Each of my friends has struggled to understand bears as bears. They pay attention to what bears need, how they learn, what makes them fearful, what makes them safe. When I asked them for bear stories, they didn’t tell me stories that made me laugh; they told stories of mystery, grief, and complexity. They told me holy stories.
It’s normal human behavior to domesticate that which is wild, to see the other in our own image. Our brains are hardwired to observe behavior and imagine how the other feels. So when I look out the back door to see what’s making all that noise and I find a black bear hauling away the smelly old shop vac, well, it cracks me up. It’s fun to imagine that she wants to clean up her den. It’s entertaining to hear the coffee shop ladies tell about the bear that broke in, sat down, cleaned out the cereal cabinet, and left his bum-print in dirt on the floor. It’s amusing to tease the guy who left his garage freezer unlocked, only to lose a ham, two bags of frozen perogis, and a couple of gallons of ice cream to a newly awakened bear.
But these stories are only funny when married to the fuller reality of our relationship to bears. The teacher who taught me about love and attention also taught me that the opposite of love isn’t hate. It’s indifference. Our indifference and inattention might not matter if we didn’t share territory with bears; but we do. Every single province and territory of this country is home to at least one species of bear, and these ursine companions are central to maintaining the health of our ecosystems.
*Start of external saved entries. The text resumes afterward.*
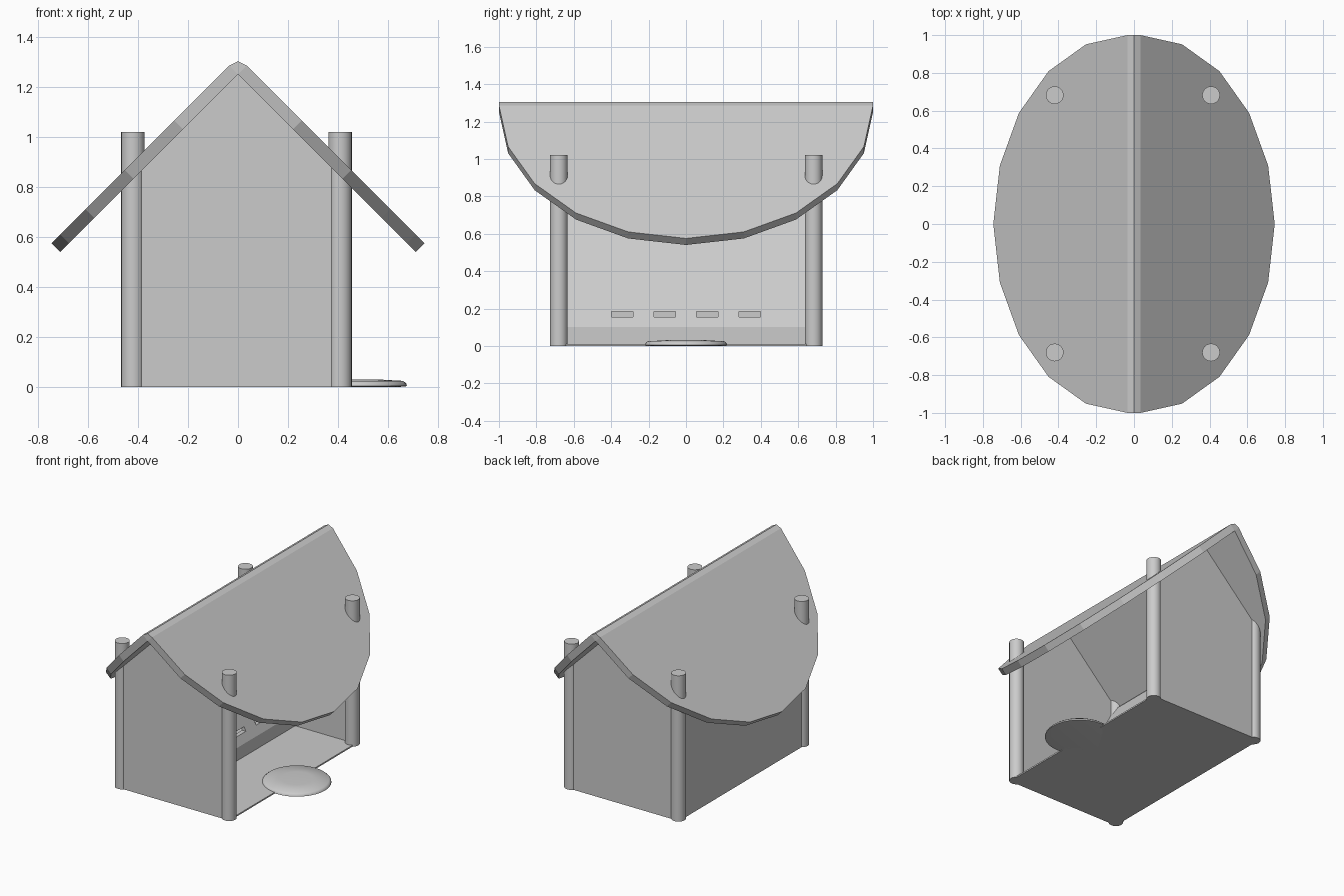
import bpy, bmesh, math

if "Cube" in bpy.data.objects:
    bpy.data.objects.remove(bpy.data.objects["Cube"])


def mesh_object(name, bm):
    bmesh.ops.recalc_face_normals(bm, faces=bm.faces)
    me = bpy.data.meshes.new(name)
    bm.to_mesh(me)
    bm.free()
    ob = bpy.data.objects.new(name, me)
    bpy.context.collection.objects.link(ob)
    return ob


def extrude_y(name, profile, y0, y1):
    """Extrude an (x, z) outline between two y positions."""
    bm = bmesh.new()
    face = bm.faces.new([bm.verts.new((x, y0, z)) for x, z in profile])
    ext = bmesh.ops.extrude_face_region(bm, geom=[face])["geom"]
    moved = [v for v in ext if isinstance(v, bmesh.types.BMVert)]
    bmesh.ops.translate(bm, verts=moved, vec=(0, y1 - y0, 0))
    return mesh_object(name, bm)


def rect(x0, x1, z0, z1):
    return [(x0, z0), (x1, z0), (x1, z1), (x0, z1)]


def smooth(ob, angle=30):
    bpy.ops.object.select_all(action="DESELECT")
    ob.select_set(True)
    bpy.context.view_layer.objects.active = ob
    bpy.ops.object.shade_smooth_by_angle(angle=math.radians(angle))


# Gable walls, side wall and floor
APEX = 1.25
gable = [(-0.42, 0), (0.41, 0), (0.41, APEX - 0.41), (0, APEX), (-0.42, APEX - 0.42)]
extrude_y("front_wall", gable, -0.712, -0.675)
extrude_y("back_wall", gable, 0.675, 0.712)
extrude_y("left_wall", [(-0.445, 0), (-0.415, 0), (-0.415, APEX - 0.415),
                        (-0.445, APEX - 0.445)], -0.68, 0.68)
extrude_y("floor", rect(-0.415, 0.435, 0.0, 0.01), -0.675, 0.675)

# Corner posts passing through the roof
for xn, x in (("left", -0.42), ("right", 0.408)):
    for yn, y in (("front", -0.68), ("back", 0.682)):
        bpy.ops.mesh.primitive_cylinder_add(vertices=24, radius=0.047, depth=1.02,
                                            location=(x, y, 0.51))
        post = bpy.context.object
        post.name = f"{yn}_{xn}_post"
        smooth(post)

# Roof: folded oval sheet with thickness and a softened ridge
T = 0.035
bm = bmesh.new()
ridge = [bm.verts.new((0, s, APEX + 0.053)) for s in (-1, 1)]
inner_ends = [bm.verts.new((0, s, APEX)) for s in (-1, 1)]
for side in (-1, 1):
    inner, outer = [], []
    for k in range(-5, 6):
        a = math.radians(18 * k)
        x, y = 0.71 * math.cos(a), math.sin(a)
        if abs(k) == 5:
            inner.append(inner_ends[k > 0])
            x = 0
        else:
            inner.append(bm.verts.new((side * x, y, APEX - x)))
        outer.append(bm.verts.new((side * (x + T), y, APEX - x + T)))
    bm.faces.new(inner)
    bm.faces.new(outer)
    bm.faces.new([outer[0], outer[-1], ridge[1], ridge[0]])
    for i in range(10):
        bm.faces.new([inner[i], inner[i + 1], outer[i + 1], outer[i]])
    for end, v in ((0, outer[0]), (1, outer[-1])):
        bm.faces.new([inner_ends[end], v, ridge[end]])
mesh_object("roof", bm)

# Inner hopper: low front board and sloping slotted board
extrude_y("hopper_front_board", rect(-0.06, -0.03, 0, 0.1), -0.675, 0.675)
board = extrude_y("hopper_slope", [(-0.03, 0.1), (-0.40, 0.82), (-0.42, 0.81), (-0.06, 0.1)],
                  -0.675, 0.675)
for i in range(4):
    y = -0.342 + 0.228 * i
    bpy.ops.mesh.primitive_cube_add(size=1, location=(-0.08, y, 0.17))
    cutter = bpy.context.object
    cutter.name = f"slot_cutter_{i + 1}"
    cutter.scale = (0.16, 0.115, 0.028)
    cutter.hide_render = True
    cutter.hide_set(True)
    cutter.display_type = "WIRE"
    cut = board.modifiers.new("slot", "BOOLEAN")
    cut.operation = "DIFFERENCE"
    cut.solver = "EXACT"
    cut.object = cutter

# Round dish at the open side
bm = bmesh.new()
N = 32
rings = []
for r, z in ((0.18, 0.0), (0.22, 0.004), (0.218, 0.014), (0.205, 0.025), (0.1, 0.031)):
    rings.append([bm.verts.new((0.455 + r * math.cos(2 * math.pi * j / N),
                                r * math.sin(2 * math.pi * j / N), z)) for j in range(N)])
for a, b in zip(rings, rings[1:]):
    for j in range(N):
        bm.faces.new([a[j], a[(j + 1) % N], b[(j + 1) % N], b[j]])
bm.faces.new(rings[0])
bm.faces.new(rings[-1])
smooth(mesh_object("dish", bm), 40)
They are also our gift from the Creator: persistent reminders of the unsolvable tension between wild and tame, mystical ambassadors who speak of inexplicable sacredness, living symbols of the natural world which attracts and frightens us. They are as untamed, and untamable, as grace; as ubiquitous as the Spirit.